-- Records for the exercise --
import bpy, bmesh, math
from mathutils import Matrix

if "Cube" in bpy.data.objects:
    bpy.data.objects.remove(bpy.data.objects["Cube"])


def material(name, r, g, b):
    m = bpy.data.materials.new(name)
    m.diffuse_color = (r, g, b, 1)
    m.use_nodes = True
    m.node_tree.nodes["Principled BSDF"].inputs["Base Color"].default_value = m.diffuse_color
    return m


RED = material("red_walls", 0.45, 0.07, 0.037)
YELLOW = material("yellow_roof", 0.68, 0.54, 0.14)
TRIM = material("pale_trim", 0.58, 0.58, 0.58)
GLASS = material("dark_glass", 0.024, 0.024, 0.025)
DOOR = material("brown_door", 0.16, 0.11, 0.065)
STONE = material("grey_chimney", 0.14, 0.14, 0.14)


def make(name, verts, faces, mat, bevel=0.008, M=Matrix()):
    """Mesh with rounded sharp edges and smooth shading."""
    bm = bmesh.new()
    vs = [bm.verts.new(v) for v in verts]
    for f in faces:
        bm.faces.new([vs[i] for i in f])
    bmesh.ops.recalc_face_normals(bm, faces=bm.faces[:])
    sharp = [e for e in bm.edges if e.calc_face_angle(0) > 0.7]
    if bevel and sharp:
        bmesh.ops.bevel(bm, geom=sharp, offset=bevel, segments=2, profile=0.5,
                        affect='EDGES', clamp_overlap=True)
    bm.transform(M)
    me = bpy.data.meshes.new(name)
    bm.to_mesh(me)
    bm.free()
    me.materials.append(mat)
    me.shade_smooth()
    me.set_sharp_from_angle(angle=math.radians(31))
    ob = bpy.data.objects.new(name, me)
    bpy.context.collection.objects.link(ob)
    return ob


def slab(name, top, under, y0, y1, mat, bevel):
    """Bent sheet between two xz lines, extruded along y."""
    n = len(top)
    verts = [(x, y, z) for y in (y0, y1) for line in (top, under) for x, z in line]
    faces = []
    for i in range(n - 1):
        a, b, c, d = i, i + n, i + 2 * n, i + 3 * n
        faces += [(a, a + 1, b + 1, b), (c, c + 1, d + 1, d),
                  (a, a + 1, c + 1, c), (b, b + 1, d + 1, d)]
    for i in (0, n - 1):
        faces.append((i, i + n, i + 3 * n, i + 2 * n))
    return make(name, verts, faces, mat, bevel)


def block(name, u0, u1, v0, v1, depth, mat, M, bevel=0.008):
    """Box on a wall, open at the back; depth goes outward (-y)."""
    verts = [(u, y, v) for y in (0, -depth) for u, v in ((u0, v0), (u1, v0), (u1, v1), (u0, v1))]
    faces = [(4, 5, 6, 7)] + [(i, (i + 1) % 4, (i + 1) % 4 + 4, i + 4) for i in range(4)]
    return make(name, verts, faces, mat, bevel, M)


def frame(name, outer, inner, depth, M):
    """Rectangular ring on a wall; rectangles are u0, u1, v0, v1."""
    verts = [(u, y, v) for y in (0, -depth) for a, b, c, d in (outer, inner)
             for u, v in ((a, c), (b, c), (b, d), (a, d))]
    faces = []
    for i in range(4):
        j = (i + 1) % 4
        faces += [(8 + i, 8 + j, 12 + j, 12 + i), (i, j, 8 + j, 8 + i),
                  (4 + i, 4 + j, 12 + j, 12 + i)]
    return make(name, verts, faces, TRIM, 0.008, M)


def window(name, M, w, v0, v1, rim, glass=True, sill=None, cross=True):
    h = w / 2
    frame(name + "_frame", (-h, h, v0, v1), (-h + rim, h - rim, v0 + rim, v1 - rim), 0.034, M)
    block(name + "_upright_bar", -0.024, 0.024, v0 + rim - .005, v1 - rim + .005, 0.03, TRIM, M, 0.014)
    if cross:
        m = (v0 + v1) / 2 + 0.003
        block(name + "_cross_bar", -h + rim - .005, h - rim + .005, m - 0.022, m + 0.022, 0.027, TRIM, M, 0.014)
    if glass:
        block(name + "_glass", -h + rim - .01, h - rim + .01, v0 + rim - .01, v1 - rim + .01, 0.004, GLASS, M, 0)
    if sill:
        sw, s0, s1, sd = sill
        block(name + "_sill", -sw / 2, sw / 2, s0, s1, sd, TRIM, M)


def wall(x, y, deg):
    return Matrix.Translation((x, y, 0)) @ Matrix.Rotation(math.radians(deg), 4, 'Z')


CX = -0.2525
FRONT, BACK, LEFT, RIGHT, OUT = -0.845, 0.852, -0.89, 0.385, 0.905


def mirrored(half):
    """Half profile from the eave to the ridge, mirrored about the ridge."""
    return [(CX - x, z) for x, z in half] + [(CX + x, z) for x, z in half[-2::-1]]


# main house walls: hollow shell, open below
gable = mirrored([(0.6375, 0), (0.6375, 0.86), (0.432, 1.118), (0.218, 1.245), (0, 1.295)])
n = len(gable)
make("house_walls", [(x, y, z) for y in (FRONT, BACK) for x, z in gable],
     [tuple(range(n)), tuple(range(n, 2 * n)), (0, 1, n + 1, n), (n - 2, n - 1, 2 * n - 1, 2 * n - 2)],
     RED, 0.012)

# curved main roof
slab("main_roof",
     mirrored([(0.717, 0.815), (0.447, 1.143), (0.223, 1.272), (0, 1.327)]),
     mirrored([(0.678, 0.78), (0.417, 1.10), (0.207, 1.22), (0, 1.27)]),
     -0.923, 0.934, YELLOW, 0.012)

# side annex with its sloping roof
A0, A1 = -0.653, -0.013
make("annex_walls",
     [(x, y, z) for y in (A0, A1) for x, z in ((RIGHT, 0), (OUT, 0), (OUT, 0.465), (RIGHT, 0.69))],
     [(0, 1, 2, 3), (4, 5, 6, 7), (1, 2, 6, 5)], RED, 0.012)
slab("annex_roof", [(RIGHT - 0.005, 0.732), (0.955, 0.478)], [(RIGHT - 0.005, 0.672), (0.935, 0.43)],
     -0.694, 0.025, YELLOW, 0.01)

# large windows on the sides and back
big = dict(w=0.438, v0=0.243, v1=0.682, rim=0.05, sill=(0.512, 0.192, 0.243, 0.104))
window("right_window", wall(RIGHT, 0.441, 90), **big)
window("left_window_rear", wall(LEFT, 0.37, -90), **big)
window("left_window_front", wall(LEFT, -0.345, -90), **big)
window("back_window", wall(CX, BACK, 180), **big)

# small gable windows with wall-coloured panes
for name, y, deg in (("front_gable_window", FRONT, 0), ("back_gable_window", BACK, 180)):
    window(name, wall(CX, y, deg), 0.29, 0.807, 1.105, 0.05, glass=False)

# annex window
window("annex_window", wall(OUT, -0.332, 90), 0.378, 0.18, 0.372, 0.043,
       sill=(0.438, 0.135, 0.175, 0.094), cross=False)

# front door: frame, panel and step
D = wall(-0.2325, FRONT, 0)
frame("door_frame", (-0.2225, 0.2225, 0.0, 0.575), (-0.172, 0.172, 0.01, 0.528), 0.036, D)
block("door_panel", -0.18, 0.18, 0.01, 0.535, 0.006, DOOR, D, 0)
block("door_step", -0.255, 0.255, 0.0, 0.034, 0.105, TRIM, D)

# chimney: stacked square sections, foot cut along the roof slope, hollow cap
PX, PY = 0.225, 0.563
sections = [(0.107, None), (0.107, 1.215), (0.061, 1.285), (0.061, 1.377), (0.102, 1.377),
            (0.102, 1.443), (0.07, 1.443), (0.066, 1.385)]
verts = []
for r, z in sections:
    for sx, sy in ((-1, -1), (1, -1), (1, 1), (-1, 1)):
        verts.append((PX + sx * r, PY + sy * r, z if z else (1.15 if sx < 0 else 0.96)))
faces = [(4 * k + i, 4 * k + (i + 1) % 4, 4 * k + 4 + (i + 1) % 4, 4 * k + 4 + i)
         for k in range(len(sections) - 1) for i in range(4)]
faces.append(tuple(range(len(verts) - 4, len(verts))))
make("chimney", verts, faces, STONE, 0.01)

---

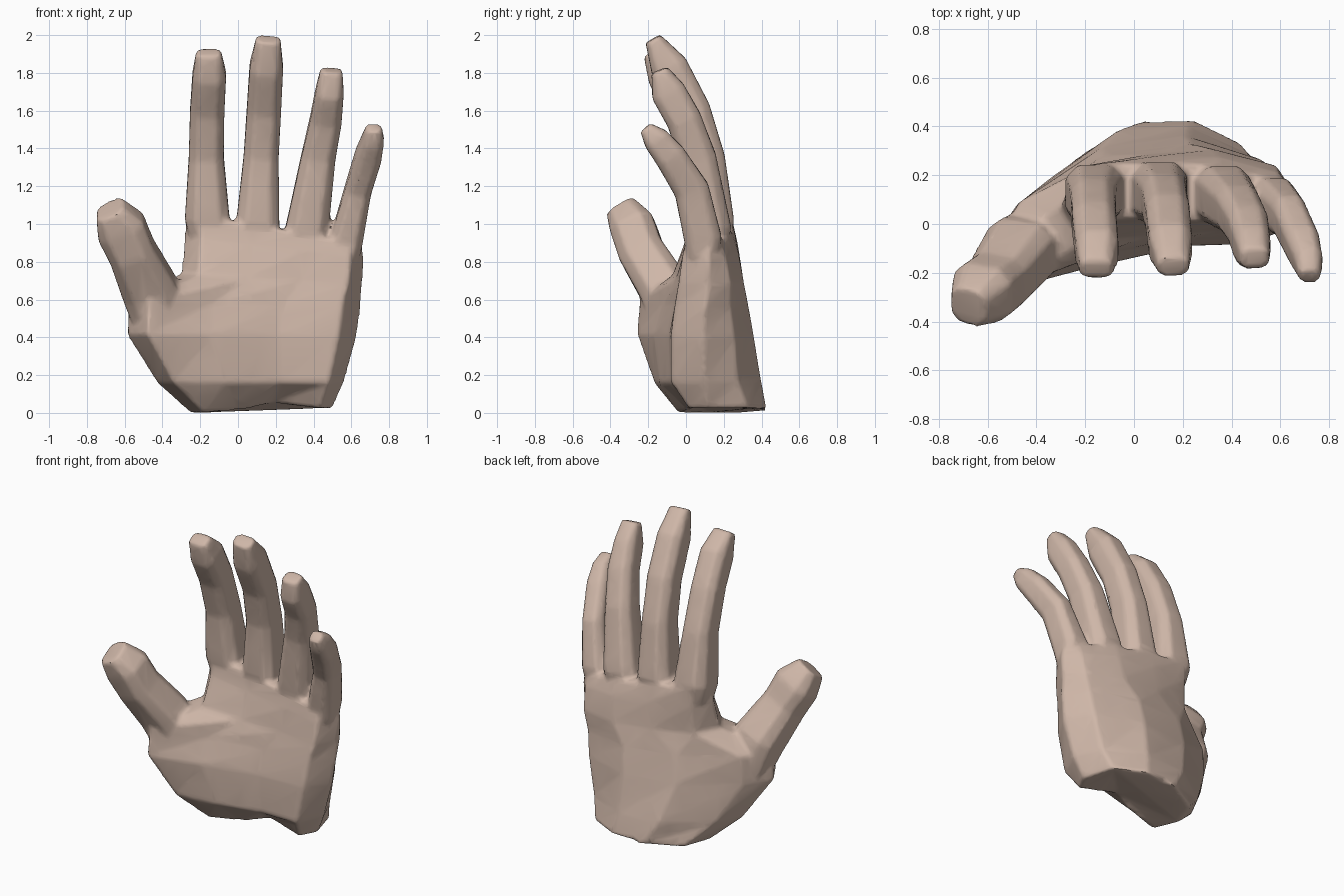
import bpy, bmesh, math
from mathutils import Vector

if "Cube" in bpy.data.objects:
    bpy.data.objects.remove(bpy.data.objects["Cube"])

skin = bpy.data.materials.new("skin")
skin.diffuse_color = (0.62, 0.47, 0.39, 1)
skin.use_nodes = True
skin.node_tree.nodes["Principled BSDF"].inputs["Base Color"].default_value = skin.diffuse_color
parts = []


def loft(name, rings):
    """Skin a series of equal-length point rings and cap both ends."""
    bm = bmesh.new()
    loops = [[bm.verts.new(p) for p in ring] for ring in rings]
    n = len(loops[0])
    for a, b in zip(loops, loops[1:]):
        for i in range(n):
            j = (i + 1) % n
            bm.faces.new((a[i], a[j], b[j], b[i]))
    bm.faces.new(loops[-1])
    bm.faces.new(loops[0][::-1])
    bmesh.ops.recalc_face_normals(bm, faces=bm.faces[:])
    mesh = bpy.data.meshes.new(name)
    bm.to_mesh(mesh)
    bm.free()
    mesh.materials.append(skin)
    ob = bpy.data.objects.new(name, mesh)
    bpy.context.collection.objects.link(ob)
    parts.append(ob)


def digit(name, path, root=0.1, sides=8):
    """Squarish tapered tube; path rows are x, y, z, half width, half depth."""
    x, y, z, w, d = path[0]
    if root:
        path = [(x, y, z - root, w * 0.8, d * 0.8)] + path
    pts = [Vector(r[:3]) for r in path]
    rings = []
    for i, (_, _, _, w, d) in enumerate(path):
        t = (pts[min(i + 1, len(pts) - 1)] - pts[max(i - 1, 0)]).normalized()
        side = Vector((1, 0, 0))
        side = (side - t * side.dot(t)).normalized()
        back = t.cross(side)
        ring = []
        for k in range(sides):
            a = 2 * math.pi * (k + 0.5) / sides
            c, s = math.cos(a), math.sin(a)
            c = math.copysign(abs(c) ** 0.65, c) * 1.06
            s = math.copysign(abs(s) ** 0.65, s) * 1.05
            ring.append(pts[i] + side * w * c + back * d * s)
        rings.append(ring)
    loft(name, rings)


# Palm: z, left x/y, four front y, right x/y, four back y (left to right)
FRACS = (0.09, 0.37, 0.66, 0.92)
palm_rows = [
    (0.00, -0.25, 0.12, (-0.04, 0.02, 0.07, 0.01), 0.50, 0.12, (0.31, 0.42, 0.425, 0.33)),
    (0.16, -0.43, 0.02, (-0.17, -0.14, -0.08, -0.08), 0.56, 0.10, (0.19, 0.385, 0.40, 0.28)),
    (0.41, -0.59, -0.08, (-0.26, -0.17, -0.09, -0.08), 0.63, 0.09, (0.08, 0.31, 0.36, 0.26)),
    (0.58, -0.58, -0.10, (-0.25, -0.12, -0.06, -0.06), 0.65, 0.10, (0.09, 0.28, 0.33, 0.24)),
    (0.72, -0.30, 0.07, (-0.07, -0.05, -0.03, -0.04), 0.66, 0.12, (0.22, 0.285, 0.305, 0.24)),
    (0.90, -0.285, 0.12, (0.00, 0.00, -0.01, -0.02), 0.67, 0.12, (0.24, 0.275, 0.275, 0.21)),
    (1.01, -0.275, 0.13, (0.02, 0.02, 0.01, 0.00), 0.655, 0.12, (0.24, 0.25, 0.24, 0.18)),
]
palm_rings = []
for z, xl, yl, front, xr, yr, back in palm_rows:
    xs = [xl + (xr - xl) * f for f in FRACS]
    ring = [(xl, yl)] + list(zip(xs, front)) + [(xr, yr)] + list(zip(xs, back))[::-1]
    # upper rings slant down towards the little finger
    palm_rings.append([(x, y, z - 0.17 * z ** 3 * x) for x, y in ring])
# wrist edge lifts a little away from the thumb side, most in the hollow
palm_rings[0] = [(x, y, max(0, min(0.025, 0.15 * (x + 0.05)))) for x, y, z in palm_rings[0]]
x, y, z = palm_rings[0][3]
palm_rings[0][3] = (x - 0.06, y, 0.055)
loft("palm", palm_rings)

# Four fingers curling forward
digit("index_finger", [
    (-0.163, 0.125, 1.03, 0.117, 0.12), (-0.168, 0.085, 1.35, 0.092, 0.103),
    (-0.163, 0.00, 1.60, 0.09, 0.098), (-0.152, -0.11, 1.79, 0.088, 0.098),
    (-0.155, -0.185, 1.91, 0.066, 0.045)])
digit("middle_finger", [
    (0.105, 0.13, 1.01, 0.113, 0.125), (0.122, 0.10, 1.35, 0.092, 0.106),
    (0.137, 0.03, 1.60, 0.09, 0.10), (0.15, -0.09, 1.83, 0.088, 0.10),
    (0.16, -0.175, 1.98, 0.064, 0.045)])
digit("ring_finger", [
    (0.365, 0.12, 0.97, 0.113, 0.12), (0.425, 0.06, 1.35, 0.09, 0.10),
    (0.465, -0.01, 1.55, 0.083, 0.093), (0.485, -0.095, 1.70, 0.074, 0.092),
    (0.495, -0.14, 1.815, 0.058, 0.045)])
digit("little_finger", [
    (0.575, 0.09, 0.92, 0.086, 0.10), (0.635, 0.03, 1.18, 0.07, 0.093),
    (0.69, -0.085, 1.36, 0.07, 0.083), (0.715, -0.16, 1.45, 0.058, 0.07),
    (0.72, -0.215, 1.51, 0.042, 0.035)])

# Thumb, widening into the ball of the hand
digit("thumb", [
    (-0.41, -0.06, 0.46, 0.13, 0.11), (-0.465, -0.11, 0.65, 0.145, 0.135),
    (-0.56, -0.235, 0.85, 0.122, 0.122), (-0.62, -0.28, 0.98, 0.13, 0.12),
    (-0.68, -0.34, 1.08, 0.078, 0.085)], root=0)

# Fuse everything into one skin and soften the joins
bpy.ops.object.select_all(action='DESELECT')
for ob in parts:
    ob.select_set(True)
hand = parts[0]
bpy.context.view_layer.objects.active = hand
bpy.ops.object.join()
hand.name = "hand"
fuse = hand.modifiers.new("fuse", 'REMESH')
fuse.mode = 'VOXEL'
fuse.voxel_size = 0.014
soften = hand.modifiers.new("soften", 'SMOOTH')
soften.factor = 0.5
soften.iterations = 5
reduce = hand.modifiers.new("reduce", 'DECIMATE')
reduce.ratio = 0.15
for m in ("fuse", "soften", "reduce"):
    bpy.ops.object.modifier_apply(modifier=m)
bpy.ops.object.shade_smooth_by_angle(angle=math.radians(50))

-- Task item --
Among the entries above, the line containing "BACK, 180), **big)", the line containing "for sx, sy in", and all lines between them are to be restated word for word; nothing else belongs in the reply.

-- Finished exercise --
window("back_window", wall(CX, BACK, 180), **big)

# small gable windows with wall-coloured panes
for name, y, deg in (("front_gable_window", FRONT, 0), ("back_gable_window", BACK, 180)):
    window(name, wall(CX, y, deg), 0.29, 0.807, 1.105, 0.05, glass=False)

# annex window
window("annex_window", wall(OUT, -0.332, 90), 0.378, 0.18, 0.372, 0.043,
       sill=(0.438, 0.135, 0.175, 0.094), cross=False)

# front door: frame, panel and step
D = wall(-0.2325, FRONT, 0)
frame("door_frame", (-0.2225, 0.2225, 0.0, 0.575), (-0.172, 0.172, 0.01, 0.528), 0.036, D)
block("door_panel", -0.18, 0.18, 0.01, 0.535, 0.006, DOOR, D, 0)
block("door_step", -0.255, 0.255, 0.0, 0.034, 0.105, TRIM, D)

# chimney: stacked square sections, foot cut along the roof slope, hollow cap
PX, PY = 0.225, 0.563
sections = [(0.107, None), (0.107, 1.215), (0.061, 1.285), (0.061, 1.377), (0.102, 1.377),
            (0.102, 1.443), (0.07, 1.443), (0.066, 1.385)]
verts = []
for r, z in sections:
    for sx, sy in ((-1, -1), (1, -1), (1, 1), (-1, 1)):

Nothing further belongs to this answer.